I remember wanting so badly to feel solid in the curriculum, schedule, and homeschooling method that would be right for us. But the truth is, they will always evolve. Just like everything else in parenting, the minute you think you have it figured out, it changes again.
But that won’t sound so scary after a while. Because you’ll slowly realize what really makes a homeschool a homeschool.
I have found that when the environment, the role model, and the relationships are sound, my children’s learning follows. So the longer I homeschool, the less I worry about and research curriculum, and the more I work on myself and my relationships with my kids.

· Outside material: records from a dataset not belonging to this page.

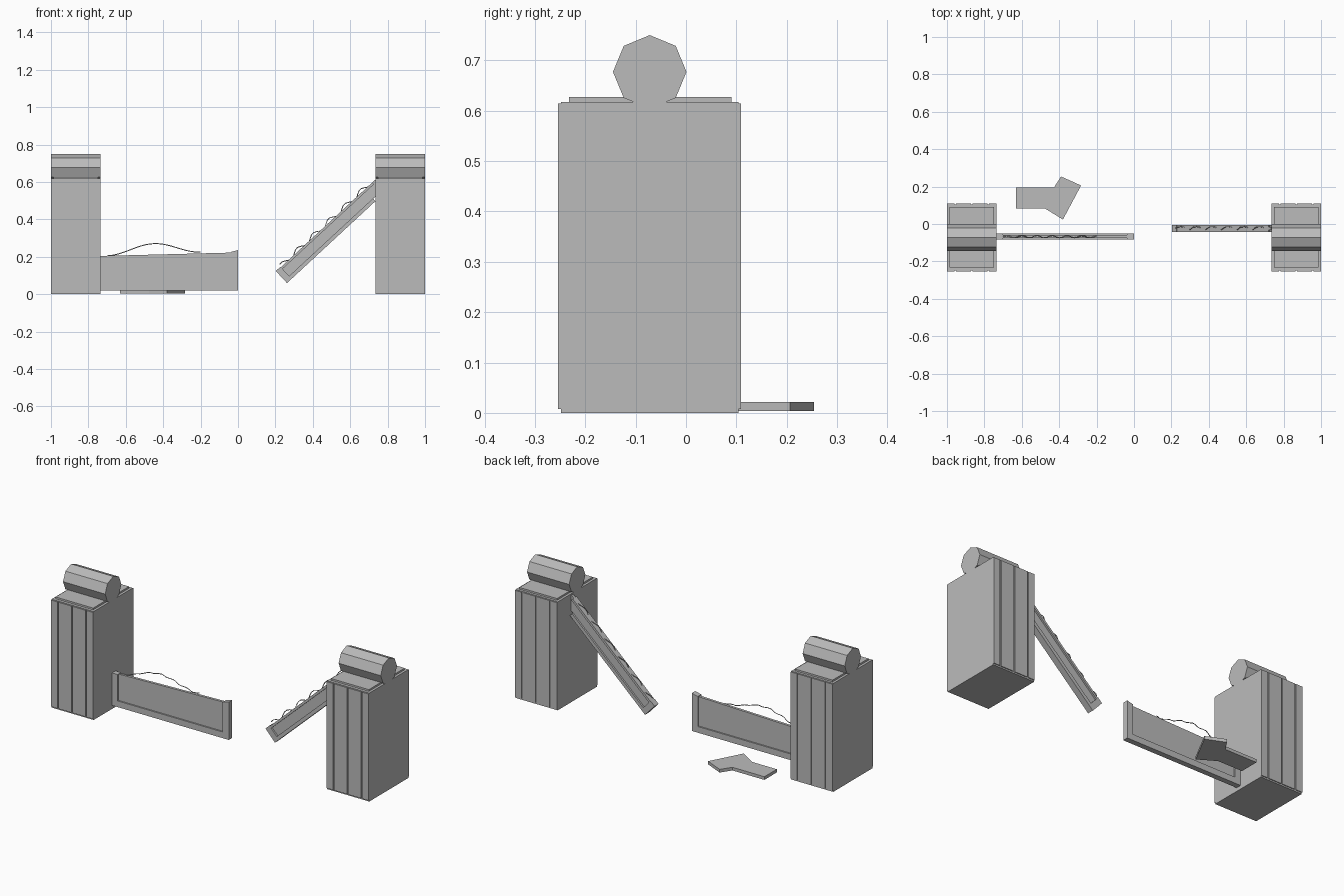
import bpy, math
from mathutils import Matrix, Vector

if "Cube" in bpy.data.objects:
    bpy.data.objects.remove(bpy.data.objects["Cube"])

grey = bpy.data.materials.new("stone_grey")
grey.diffuse_color = (0.5, 0.5, 0.5, 1)
grey.use_nodes = True
grey.node_tree.nodes["Principled BSDF"].inputs["Base Color"].default_value = grey.diffuse_color


def mesh_object(name, verts, faces, mat=None):
    me = bpy.data.meshes.new(name)
    me.from_pydata([(mat @ Vector(v)) if mat else v for v in verts], [], faces)
    me.materials.append(grey)
    ob = bpy.data.objects.new(name, me)
    bpy.context.collection.objects.link(ob)
    return ob


def prism(name, outline, lo, hi, axis="y", mat=None):
    """Extrude a 2D outline: (y,z) along x, (x,z) along y, (x,y) along z."""
    put = {"x": lambda p, d: (d, p[0], p[1]),
           "y": lambda p, d: (p[0], d, p[1]),
           "z": lambda p, d: (p[0], p[1], d)}[axis]
    area = sum(a[0] * b[1] - b[0] * a[1] for a, b in zip(outline, outline[1:] + outline[:1]))
    if (area < 0) != (axis == "y"):
        outline = outline[::-1]
    n = len(outline)
    verts = [put(p, lo) for p in outline] + [put(p, hi) for p in outline]
    faces = [tuple(range(n))[::-1], tuple(range(n, 2 * n))]
    faces += [(i, (i + 1) % n, (i + 1) % n + n, i + n) for i in range(n)]
    return mesh_object(name, verts, faces, mat)


def box(name, x, y, z, mat=None):
    return prism(name, [(x[0], z[0]), (x[1], z[0]), (x[1], z[1]), (x[0], z[1])], y[0], y[1], "y", mat)


def wire(name, points, mat=None):
    cu = bpy.data.curves.new(name, "CURVE")
    cu.dimensions = "3D"
    cu.bevel_depth = 0.0025
    cu.bevel_resolution = 0
    sp = cu.splines.new("POLY")
    sp.points.add(len(points) - 1)
    for p, co in zip(sp.points, points):
        v = mat @ Vector(co) if mat else Vector(co)
        p.co = (*v, 1)
    cu.materials.append(grey)
    ob = bpy.data.objects.new(name, cu)
    bpy.context.collection.objects.link(ob)


# Two gate towers, each with a slab and an octagonal roll on top
for side, cx in (("left", -0.8675), ("right", 0.8675)):
    h = 0.1325
    box(side + "_tower", (cx - h, cx + h), (-0.248, 0.104), (0, 0.617))
    box(side + "_cap_slab", (cx - h + 0.014, cx + h - 0.014), (-0.232, 0.09), (0.616, 0.627))
    ring = [(-0.072 + 0.073 * math.cos(k * math.pi / 4), 0.677 + 0.073 * math.sin(k * math.pi / 4))
            for k in range(8)]
    prism(side + "_roof_roll", ring, cx - h, cx + h, "x")
    # Raised planks on front and back, with grooves between them
    edges = [-h, -0.092, -0.084, -0.004, 0.004, 0.084, 0.092, h]
    for i in range(0, 8, 2):
        for face, y in (("front", (-0.254, -0.247)), ("back", (0.103, 0.109))):
            box(f"{side}_{face}_plank_{i // 2}", (cx + edges[i], cx + edges[i + 1]), y, (0.008, 0.614))

# Standing gate leaf
box("gate_hinge_post", (-0.735, -0.7), (-0.083, -0.052), (0.02, 0.205))
prism("gate_end_post", [(-0.038, 0.02), (0, 0.02), (0, 0.235), (-0.038, 0.226)], -0.083, -0.052)
box("gate_bottom_rail", (-0.7, -0.038), (-0.083, -0.052), (0.02, 0.055))
prism("gate_panel", [(-0.7, 0.054), (-0.038, 0.054), (-0.038, 0.222), (-0.7, 0.205)], -0.075, -0.06)
wire("gate_wire", [(-0.7 + 0.5 * t / 30,
                    -0.068 + 0.006 * math.sin(t * 1.3),
                    0.205 + 0.02 * t / 30 + 0.055 * math.sin(math.pi * t / 30) ** 2)
                   for t in range(31)])

# Fallen gate leaf leaning on the right tower
lean = Matrix.Translation((0.262, 0, 0.059)) @ Matrix.Rotation(-math.radians(42.8), 4, "Y")
box("fallen_end_post", (0, 0.034), (-0.042, -0.006), (0, 0.088), lean)
box("fallen_bottom_rail", (0.034, 0.645), (-0.042, -0.006), (0, 0.02), lean)
box("fallen_panel", (0.034, 0.72), (-0.032, -0.016), (0.018, 0.085), lean)
box("fallen_top_rail", (0.034, 0.70), (-0.042, -0.006), (0.072, 0.085), lean)
wire("fallen_wire", [(0.04 + 0.66 * t / 40, -0.022 + 0.008 * math.sin(t * 0.9),
                      0.09 + 0.012 * math.sin(t * 0.9 + 1)) for t in range(41)], lean)

# Broken board lying behind the gate
prism("broken_board", [(-0.63, 0.195), (-0.428, 0.195), (-0.39, 0.254), (-0.283, 0.206),
                       (-0.38, 0.024), (-0.476, 0.083), (-0.63, 0.083)], 0.004, 0.022, "z")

As Charlotte Mason famously said, “Education is an atmosphere, a discipline, a life.”
Everything you think you know about school and education will crumble almost immediately when you begin homeschooling. It will put your flaws and shortcomings under a microscope. And it should. Because homeschooling isn’t just for your kids. It’s for you. You will be forced to rethink your beliefs, broaden your views, and redefine things you thought were set in stone. Just as we want our kids to learn to do.
Your children will learn exactly what they are supposed to, sometimes because of—and sometimes in spite of—your best efforts. And a more beautiful, more compassionate, more intelligent you will rise from the ashes.
Your only enemy is fear. And your fears are imaginary.
So let your goal be not to mold your children a certain way, but to allow your children to surprise you. Choose the child over the lesson. Run with your strengths, and have the courage to let them run with theirs, no matter what it looks like.
Homeschooling will be nothing and everything like you imagined.
Be willing to surprise yourself.
Because you will.